** Opening Provided data block **

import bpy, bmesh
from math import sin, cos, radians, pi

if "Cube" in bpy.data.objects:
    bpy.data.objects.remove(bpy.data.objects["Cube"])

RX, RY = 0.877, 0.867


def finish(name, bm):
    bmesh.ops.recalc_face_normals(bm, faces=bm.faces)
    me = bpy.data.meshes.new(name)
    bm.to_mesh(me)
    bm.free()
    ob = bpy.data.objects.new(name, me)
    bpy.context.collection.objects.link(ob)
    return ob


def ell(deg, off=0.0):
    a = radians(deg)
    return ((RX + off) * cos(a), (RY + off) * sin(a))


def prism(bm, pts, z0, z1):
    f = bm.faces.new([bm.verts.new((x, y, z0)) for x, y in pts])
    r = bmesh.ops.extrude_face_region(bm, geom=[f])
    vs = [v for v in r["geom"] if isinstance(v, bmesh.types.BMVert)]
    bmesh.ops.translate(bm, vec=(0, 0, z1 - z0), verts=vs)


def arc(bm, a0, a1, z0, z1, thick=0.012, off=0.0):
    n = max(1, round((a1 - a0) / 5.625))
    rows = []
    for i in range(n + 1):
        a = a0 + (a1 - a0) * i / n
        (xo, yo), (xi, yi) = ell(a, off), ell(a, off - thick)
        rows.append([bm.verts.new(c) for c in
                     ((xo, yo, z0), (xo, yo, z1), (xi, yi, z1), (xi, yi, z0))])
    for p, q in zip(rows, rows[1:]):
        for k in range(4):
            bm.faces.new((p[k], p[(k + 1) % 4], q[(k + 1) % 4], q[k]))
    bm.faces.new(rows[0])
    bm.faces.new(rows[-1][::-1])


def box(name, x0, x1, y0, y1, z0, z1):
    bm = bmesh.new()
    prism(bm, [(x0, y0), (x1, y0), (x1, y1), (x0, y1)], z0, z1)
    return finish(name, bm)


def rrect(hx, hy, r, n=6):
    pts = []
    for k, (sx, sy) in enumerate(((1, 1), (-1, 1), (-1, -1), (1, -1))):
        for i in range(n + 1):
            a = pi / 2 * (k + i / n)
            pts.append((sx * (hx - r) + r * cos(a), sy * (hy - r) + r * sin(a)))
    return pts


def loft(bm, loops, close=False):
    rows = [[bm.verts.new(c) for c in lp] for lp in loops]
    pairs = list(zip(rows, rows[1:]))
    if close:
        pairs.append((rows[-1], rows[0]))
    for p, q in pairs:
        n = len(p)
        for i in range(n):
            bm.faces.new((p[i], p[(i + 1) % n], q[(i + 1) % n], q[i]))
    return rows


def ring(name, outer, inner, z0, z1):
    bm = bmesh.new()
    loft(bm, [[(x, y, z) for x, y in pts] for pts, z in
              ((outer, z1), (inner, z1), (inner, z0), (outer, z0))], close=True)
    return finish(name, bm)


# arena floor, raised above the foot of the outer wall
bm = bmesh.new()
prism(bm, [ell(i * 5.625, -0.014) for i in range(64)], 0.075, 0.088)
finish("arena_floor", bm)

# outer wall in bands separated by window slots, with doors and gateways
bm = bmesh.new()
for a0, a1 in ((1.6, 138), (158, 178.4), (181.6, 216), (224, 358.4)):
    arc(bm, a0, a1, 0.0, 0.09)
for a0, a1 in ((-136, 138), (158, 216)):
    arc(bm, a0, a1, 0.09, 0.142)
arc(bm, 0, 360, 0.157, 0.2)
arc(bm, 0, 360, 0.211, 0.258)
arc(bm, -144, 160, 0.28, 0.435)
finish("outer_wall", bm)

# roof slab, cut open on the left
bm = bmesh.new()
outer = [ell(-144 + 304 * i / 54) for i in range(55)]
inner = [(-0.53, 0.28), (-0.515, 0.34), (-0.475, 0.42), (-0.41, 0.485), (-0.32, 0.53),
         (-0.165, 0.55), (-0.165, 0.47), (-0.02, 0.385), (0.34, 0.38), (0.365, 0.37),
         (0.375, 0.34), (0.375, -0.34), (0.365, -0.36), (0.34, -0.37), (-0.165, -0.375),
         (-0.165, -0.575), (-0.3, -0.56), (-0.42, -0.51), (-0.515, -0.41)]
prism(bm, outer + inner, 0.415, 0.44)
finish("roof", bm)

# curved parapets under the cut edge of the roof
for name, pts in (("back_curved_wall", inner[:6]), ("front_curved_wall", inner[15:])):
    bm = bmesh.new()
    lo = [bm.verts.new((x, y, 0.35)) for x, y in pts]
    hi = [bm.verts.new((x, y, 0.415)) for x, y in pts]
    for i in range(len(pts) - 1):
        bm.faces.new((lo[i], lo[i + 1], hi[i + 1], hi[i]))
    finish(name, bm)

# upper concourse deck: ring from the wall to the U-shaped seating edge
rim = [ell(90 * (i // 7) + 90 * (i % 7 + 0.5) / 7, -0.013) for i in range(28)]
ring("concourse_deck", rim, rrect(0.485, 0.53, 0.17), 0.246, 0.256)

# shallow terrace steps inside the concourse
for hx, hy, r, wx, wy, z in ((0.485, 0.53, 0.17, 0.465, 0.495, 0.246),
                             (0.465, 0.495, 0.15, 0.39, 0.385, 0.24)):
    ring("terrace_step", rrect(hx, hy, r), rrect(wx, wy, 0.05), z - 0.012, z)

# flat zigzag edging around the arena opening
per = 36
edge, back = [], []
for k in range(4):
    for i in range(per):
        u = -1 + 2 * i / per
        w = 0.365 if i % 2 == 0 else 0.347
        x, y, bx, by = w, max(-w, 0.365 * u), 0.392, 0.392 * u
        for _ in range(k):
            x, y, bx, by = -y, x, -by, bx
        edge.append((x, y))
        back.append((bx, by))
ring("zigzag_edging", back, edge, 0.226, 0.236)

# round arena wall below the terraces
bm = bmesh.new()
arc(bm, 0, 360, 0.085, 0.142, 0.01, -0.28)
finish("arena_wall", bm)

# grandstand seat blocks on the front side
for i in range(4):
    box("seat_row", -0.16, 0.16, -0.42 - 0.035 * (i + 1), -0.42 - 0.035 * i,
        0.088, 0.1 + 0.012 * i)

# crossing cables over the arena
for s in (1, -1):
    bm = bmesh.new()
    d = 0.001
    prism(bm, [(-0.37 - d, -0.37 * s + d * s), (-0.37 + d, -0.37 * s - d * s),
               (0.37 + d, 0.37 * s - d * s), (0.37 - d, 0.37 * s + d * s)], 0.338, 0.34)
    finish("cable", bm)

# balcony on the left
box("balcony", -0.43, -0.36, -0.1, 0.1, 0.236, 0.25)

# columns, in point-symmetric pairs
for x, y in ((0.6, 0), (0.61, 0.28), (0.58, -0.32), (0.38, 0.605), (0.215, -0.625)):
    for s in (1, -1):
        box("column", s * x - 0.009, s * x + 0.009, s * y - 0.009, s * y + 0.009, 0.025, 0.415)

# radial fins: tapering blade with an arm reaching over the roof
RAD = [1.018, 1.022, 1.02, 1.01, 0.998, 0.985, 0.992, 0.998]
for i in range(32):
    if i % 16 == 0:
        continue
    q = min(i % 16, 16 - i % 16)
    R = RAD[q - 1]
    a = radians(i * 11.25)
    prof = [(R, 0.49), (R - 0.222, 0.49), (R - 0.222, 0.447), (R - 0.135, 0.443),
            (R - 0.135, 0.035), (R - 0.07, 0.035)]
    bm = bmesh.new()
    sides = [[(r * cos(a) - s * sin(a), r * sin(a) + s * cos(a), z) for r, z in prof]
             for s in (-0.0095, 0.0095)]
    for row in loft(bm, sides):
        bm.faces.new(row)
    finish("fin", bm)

** Closing Provided data block **

Exercise: Start to finish, copy the records above with no differences.

Result below:
import bpy, bmesh
from math import sin, cos, radians, pi

if "Cube" in bpy.data.objects:
    bpy.data.objects.remove(bpy.data.objects["Cube"])

RX, RY = 0.877, 0.867


def finish(name, bm):
    bmesh.ops.recalc_face_normals(bm, faces=bm.faces)
    me = bpy.data.meshes.new(name)
    bm.to_mesh(me)
    bm.free()
    ob = bpy.data.objects.new(name, me)
    bpy.context.collection.objects.link(ob)
    return ob


def ell(deg, off=0.0):
    a = radians(deg)
    return ((RX + off) * cos(a), (RY + off) * sin(a))


def prism(bm, pts, z0, z1):
    f = bm.faces.new([bm.verts.new((x, y, z0)) for x, y in pts])
    r = bmesh.ops.extrude_face_region(bm, geom=[f])
    vs = [v for v in r["geom"] if isinstance(v, bmesh.types.BMVert)]
    bmesh.ops.translate(bm, vec=(0, 0, z1 - z0), verts=vs)


def arc(bm, a0, a1, z0, z1, thick=0.012, off=0.0):
    n = max(1, round((a1 - a0) / 5.625))
    rows = []
    for i in range(n + 1):
        a = a0 + (a1 - a0) * i / n
        (xo, yo), (xi, yi) = ell(a, off), ell(a, off - thick)
        rows.append([bm.verts.new(c) for c in
                     ((xo, yo, z0), (xo, yo, z1), (xi, yi, z1), (xi, yi, z0))])
    for p, q in zip(rows, rows[1:]):
        for k in range(4):
            bm.faces.new((p[k], p[(k + 1) % 4], q[(k + 1) % 4], q[k]))
    bm.faces.new(rows[0])
    bm.faces.new(rows[-1][::-1])


def box(name, x0, x1, y0, y1, z0, z1):
    bm = bmesh.new()
    prism(bm, [(x0, y0), (x1, y0), (x1, y1), (x0, y1)], z0, z1)
    return finish(name, bm)


def rrect(hx, hy, r, n=6):
    pts = []
    for k, (sx, sy) in enumerate(((1, 1), (-1, 1), (-1, -1), (1, -1))):
        for i in range(n + 1):
            a = pi / 2 * (k + i / n)
            pts.append((sx * (hx - r) + r * cos(a), sy * (hy - r) + r * sin(a)))
    return pts


def loft(bm, loops, close=False):
    rows = [[bm.verts.new(c) for c in lp] for lp in loops]
    pairs = list(zip(rows, rows[1:]))
    if close:
        pairs.append((rows[-1], rows[0]))
    for p, q in pairs:
        n = len(p)
        for i in range(n):
            bm.faces.new((p[i], p[(i + 1) % n], q[(i + 1) % n], q[i]))
    return rows


def ring(name, outer, inner, z0, z1):
    bm = bmesh.new()
    loft(bm, [[(x, y, z) for x, y in pts] for pts, z in
              ((outer, z1), (inner, z1), (inner, z0), (outer, z0))], close=True)
    return finish(name, bm)


# arena floor, raised above the foot of the outer wall
bm = bmesh.new()
prism(bm, [ell(i * 5.625, -0.014) for i in range(64)], 0.075, 0.088)
finish("arena_floor", bm)

# outer wall in bands separated by window slots, with doors and gateways
bm = bmesh.new()
for a0, a1 in ((1.6, 138), (158, 178.4), (181.6, 216), (224, 358.4)):
    arc(bm, a0, a1, 0.0, 0.09)
for a0, a1 in ((-136, 138), (158, 216)):
    arc(bm, a0, a1, 0.09, 0.142)
arc(bm, 0, 360, 0.157, 0.2)
arc(bm, 0, 360, 0.211, 0.258)
arc(bm, -144, 160, 0.28, 0.435)
finish("outer_wall", bm)

# roof slab, cut open on the left
bm = bmesh.new()
outer = [ell(-144 + 304 * i / 54) for i in range(55)]
inner = [(-0.53, 0.28), (-0.515, 0.34), (-0.475, 0.42), (-0.41, 0.485), (-0.32, 0.53),
         (-0.165, 0.55), (-0.165, 0.47), (-0.02, 0.385), (0.34, 0.38), (0.365, 0.37),
         (0.375, 0.34), (0.375, -0.34), (0.365, -0.36), (0.34, -0.37), (-0.165, -0.375),
         (-0.165, -0.575), (-0.3, -0.56), (-0.42, -0.51), (-0.515, -0.41)]
prism(bm, outer + inner, 0.415, 0.44)
finish("roof", bm)

# curved parapets under the cut edge of the roof
for name, pts in (("back_curved_wall", inner[:6]), ("front_curved_wall", inner[15:])):
    bm = bmesh.new()
    lo = [bm.verts.new((x, y, 0.35)) for x, y in pts]
    hi = [bm.verts.new((x, y, 0.415)) for x, y in pts]
    for i in range(len(pts) - 1):
        bm.faces.new((lo[i], lo[i + 1], hi[i + 1], hi[i]))
    finish(name, bm)

# upper concourse deck: ring from the wall to the U-shaped seating edge
rim = [ell(90 * (i // 7) + 90 * (i % 7 + 0.5) / 7, -0.013) for i in range(28)]
ring("concourse_deck", rim, rrect(0.485, 0.53, 0.17), 0.246, 0.256)

# shallow terrace steps inside the concourse
for hx, hy, r, wx, wy, z in ((0.485, 0.53, 0.17, 0.465, 0.495, 0.246),
                             (0.465, 0.495, 0.15, 0.39, 0.385, 0.24)):
    ring("terrace_step", rrect(hx, hy, r), rrect(wx, wy, 0.05), z - 0.012, z)

# flat zigzag edging around the arena opening
per = 36
edge, back = [], []
for k in range(4):
    for i in range(per):
        u = -1 + 2 * i / per
        w = 0.365 if i % 2 == 0 else 0.347
        x, y, bx, by = w, max(-w, 0.365 * u), 0.392, 0.392 * u
        for _ in range(k):
            x, y, bx, by = -y, x, -by, bx
        edge.append((x, y))
        back.append((bx, by))
ring("zigzag_edging", back, edge, 0.226, 0.236)

# round arena wall below the terraces
bm = bmesh.new()
arc(bm, 0, 360, 0.085, 0.142, 0.01, -0.28)
finish("arena_wall", bm)

# grandstand seat blocks on the front side
for i in range(4):
    box("seat_row", -0.16, 0.16, -0.42 - 0.035 * (i + 1), -0.42 - 0.035 * i,
        0.088, 0.1 + 0.012 * i)

# crossing cables over the arena
for s in (1, -1):
    bm = bmesh.new()
    d = 0.001
    prism(bm, [(-0.37 - d, -0.37 * s + d * s), (-0.37 + d, -0.37 * s - d * s),
               (0.37 + d, 0.37 * s - d * s), (0.37 - d, 0.37 * s + d * s)], 0.338, 0.34)
    finish("cable", bm)

# balcony on the left
box("balcony", -0.43, -0.36, -0.1, 0.1, 0.236, 0.25)

# columns, in point-symmetric pairs
for x, y in ((0.6, 0), (0.61, 0.28), (0.58, -0.32), (0.38, 0.605), (0.215, -0.625)):
    for s in (1, -1):
        box("column", s * x - 0.009, s * x + 0.009, s * y - 0.009, s * y + 0.009, 0.025, 0.415)

# radial fins: tapering blade with an arm reaching over the roof
RAD = [1.018, 1.022, 1.02, 1.01, 0.998, 0.985, 0.992, 0.998]
for i in range(32):
    if i % 16 == 0:
        continue
    q = min(i % 16, 16 - i % 16)
    R = RAD[q - 1]
    a = radians(i * 11.25)
    prof = [(R, 0.49), (R - 0.222, 0.49), (R - 0.222, 0.447), (R - 0.135, 0.443),
            (R - 0.135, 0.035), (R - 0.07, 0.035)]
    bm = bmesh.new()
    sides = [[(r * cos(a) - s * sin(a), r * sin(a) + s * cos(a), z) for r, z in prof]
             for s in (-0.0095, 0.0095)]
    for row in loft(bm, sides):
        bm.faces.new(row)
    finish("fin", bm)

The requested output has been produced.